œsophageal cerebral ganglions, and completeness of the circulation, it has established its claims as a Gasteropod. There are also traces of alliance with some of the inferior classes. The red blood and vermiform configuration of the posterior part of the animal show some of the characters of the Annelida."
Two species of the genus are recognised as British, D. entalis, the Smooth Tusk, and D. Tarentinum, the Grooved Tusk. Of these the former is common around the shores of Scotland and the north of England; the latter on our southern coasts. Though possessing much resemblance to each other, they may be distinguished by the small end of the latter being finely grooved lengthwise, while the former is quite smooth and shining.

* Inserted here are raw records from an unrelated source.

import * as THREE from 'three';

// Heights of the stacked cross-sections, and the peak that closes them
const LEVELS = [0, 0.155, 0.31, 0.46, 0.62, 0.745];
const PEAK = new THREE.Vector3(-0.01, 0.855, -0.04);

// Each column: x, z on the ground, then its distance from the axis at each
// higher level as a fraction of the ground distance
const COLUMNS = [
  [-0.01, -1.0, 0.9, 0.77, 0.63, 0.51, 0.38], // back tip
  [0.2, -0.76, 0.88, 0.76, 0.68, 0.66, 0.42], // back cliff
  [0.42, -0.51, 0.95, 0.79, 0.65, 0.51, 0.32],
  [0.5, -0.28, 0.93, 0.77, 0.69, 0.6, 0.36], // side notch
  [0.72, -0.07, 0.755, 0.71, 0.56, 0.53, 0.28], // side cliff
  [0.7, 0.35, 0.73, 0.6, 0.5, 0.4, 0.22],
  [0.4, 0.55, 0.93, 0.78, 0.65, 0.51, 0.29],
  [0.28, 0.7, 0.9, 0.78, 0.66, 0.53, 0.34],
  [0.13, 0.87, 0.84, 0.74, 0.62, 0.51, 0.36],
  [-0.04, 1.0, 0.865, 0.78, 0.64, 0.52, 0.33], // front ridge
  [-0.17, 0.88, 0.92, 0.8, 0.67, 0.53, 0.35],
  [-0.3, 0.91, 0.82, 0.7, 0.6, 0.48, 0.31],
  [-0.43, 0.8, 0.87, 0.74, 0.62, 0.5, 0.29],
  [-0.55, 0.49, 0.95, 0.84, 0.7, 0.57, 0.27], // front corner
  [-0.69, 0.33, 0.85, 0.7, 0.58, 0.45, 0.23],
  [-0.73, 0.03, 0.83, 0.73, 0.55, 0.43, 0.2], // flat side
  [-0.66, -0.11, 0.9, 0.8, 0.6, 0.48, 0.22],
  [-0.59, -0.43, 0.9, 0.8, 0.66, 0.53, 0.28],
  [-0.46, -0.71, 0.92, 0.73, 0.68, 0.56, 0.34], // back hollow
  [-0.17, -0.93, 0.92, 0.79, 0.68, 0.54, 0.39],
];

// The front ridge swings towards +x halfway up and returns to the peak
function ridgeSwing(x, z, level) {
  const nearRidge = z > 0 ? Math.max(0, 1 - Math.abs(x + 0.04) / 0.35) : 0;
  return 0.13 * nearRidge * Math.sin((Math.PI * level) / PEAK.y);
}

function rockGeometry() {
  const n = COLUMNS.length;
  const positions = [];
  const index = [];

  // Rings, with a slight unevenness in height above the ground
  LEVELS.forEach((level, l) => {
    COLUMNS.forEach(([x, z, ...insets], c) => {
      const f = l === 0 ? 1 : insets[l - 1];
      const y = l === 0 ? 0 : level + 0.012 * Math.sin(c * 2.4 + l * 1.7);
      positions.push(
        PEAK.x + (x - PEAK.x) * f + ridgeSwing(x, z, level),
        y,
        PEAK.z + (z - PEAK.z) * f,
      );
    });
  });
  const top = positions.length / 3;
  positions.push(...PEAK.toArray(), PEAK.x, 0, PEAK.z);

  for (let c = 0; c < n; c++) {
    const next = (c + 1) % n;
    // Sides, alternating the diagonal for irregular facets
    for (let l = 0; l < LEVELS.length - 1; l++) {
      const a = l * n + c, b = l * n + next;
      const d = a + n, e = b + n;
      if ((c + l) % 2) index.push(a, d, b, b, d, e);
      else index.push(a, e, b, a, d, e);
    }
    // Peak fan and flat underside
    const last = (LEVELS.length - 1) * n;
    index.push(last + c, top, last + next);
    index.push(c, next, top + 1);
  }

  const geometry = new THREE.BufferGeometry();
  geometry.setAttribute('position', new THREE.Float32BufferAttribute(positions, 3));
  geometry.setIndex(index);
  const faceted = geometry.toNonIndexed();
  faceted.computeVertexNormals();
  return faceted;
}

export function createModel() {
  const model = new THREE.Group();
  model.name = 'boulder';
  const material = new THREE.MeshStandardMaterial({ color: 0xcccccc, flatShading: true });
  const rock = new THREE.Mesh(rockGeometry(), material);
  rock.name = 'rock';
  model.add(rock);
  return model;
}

The Smooth Tusk, here represented, grows to a length of nearly two inches, with a diameter of about a quarter of an inch at the larger end. It is opaque, of a shining white surface, like porcelain, never tinged (as its southern congener usually is) with pink, and never marked with sculpture, but often with rings indicating the progress of growth.
It is a deep-water species, living "buried in sand